Action item>
Where does the word "TOPS" appear in the entries below? Copy each line that holds it.

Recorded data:
—————

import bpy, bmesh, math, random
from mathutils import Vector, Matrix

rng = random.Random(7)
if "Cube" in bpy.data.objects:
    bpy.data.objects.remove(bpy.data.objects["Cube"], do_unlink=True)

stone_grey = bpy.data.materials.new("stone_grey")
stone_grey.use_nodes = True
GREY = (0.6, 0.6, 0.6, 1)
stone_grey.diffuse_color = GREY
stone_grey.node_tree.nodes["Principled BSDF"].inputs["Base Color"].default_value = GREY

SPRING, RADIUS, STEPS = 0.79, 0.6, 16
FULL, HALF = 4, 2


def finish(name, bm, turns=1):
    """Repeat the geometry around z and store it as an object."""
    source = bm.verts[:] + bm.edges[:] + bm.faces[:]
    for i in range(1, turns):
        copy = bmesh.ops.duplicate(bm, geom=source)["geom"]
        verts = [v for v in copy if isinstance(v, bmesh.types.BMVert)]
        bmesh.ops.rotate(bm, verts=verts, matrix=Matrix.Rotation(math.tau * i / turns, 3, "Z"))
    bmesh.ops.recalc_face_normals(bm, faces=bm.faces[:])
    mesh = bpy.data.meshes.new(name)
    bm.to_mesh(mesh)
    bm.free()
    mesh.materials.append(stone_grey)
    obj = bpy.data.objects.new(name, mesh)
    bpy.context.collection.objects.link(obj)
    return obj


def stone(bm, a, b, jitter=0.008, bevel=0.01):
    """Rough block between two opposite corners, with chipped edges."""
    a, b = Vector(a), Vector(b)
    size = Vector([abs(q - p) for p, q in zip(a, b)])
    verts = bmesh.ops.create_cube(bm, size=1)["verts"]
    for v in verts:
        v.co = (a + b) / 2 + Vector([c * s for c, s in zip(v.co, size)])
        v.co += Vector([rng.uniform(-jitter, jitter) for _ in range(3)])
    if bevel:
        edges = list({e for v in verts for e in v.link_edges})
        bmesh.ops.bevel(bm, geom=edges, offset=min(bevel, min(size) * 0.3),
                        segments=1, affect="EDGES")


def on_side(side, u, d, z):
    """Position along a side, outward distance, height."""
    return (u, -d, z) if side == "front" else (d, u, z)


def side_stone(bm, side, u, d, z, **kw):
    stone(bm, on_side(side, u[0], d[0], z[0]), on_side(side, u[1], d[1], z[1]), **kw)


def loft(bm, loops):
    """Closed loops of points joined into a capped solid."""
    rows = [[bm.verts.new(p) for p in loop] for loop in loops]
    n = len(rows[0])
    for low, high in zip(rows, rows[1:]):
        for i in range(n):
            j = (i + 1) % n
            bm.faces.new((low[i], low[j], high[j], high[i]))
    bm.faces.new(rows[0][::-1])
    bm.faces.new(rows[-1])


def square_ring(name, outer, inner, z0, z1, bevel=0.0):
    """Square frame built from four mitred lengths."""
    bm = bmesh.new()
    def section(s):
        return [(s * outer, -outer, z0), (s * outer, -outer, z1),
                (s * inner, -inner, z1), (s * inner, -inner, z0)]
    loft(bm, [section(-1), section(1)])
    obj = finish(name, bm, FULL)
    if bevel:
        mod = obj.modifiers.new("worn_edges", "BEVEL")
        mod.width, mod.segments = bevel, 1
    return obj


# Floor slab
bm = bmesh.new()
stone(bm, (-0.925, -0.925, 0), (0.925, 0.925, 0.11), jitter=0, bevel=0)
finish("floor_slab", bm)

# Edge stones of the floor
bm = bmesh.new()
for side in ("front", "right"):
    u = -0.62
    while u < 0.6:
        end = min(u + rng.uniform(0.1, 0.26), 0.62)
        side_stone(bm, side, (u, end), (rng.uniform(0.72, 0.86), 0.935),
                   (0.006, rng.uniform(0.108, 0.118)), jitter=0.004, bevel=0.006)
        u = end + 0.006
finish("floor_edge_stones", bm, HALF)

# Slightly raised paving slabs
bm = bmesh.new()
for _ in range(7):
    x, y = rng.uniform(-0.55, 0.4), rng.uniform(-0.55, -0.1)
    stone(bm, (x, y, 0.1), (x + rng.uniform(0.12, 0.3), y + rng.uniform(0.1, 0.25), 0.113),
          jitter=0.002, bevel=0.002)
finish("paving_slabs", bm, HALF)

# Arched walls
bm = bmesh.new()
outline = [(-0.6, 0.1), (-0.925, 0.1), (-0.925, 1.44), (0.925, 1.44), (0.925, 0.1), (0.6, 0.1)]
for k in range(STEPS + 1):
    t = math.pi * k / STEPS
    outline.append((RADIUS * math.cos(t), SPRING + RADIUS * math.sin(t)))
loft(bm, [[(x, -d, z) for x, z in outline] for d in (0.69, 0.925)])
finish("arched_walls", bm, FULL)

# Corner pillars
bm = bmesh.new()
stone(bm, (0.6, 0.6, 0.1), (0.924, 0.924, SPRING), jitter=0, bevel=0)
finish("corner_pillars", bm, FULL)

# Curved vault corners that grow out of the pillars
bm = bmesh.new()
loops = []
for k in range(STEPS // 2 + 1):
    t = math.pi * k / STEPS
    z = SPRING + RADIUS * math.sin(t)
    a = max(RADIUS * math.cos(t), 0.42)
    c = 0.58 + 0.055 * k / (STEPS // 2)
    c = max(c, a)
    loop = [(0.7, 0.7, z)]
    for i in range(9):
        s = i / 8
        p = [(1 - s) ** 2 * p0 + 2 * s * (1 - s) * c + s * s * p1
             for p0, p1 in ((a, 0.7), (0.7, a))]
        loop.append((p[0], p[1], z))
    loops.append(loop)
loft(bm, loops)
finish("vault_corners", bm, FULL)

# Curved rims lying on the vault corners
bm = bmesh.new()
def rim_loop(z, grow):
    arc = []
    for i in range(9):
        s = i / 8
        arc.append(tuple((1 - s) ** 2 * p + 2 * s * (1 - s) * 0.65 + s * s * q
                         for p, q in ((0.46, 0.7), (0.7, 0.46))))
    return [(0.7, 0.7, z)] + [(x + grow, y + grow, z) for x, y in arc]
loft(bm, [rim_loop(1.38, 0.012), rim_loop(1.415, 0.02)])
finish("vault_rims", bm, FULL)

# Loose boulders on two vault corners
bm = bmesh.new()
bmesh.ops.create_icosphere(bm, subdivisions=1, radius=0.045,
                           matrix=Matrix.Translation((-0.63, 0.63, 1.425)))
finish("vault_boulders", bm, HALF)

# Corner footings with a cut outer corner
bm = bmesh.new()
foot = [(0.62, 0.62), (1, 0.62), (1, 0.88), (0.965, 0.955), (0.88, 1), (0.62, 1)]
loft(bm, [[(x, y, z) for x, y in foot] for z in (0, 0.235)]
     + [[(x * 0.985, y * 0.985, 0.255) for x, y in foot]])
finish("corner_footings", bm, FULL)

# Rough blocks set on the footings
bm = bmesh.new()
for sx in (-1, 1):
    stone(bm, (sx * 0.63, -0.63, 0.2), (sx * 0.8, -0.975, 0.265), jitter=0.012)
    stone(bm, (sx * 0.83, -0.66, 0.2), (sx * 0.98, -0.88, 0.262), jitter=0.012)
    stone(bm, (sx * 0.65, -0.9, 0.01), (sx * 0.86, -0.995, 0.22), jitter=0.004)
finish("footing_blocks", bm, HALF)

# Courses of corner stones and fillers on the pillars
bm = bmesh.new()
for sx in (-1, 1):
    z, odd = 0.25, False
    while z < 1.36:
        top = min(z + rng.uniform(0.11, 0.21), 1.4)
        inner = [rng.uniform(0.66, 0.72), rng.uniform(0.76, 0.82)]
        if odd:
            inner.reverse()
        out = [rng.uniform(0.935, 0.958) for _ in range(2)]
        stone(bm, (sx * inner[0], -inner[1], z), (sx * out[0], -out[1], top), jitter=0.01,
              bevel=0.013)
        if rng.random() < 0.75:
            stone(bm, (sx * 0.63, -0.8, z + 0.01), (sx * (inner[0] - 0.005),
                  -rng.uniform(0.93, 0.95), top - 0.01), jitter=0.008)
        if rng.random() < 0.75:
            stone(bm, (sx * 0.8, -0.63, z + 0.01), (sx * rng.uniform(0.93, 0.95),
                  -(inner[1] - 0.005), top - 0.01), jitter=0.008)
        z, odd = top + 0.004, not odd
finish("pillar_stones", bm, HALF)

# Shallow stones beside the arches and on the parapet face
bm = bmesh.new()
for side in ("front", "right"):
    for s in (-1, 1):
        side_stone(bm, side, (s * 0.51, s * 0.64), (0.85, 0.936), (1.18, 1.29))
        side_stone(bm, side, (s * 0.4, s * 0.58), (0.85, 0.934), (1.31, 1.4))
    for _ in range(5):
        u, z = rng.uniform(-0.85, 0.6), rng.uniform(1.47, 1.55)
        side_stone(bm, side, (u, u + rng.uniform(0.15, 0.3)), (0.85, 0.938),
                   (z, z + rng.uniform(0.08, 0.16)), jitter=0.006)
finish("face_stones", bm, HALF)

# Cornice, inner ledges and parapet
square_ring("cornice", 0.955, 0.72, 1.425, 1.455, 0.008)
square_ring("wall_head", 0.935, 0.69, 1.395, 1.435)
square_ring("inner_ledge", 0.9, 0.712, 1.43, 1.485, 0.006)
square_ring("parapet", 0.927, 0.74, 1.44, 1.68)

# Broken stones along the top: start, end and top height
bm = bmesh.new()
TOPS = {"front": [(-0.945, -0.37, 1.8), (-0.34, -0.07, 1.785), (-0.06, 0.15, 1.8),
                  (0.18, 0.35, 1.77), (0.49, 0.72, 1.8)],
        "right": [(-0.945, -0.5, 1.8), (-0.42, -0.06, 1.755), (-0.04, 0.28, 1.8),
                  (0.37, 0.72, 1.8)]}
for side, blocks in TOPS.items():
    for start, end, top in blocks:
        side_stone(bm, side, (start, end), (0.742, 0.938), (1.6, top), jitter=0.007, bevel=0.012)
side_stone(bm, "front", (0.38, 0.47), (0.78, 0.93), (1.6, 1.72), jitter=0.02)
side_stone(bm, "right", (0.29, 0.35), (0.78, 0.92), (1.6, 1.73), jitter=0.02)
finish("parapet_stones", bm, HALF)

—————

Result of the exercise>
TOPS = {"front": [(-0.945, -0.37, 1.8), (-0.34, -0.07, 1.785), (-0.06, 0.15, 1.8),
for side, blocks in TOPS.items():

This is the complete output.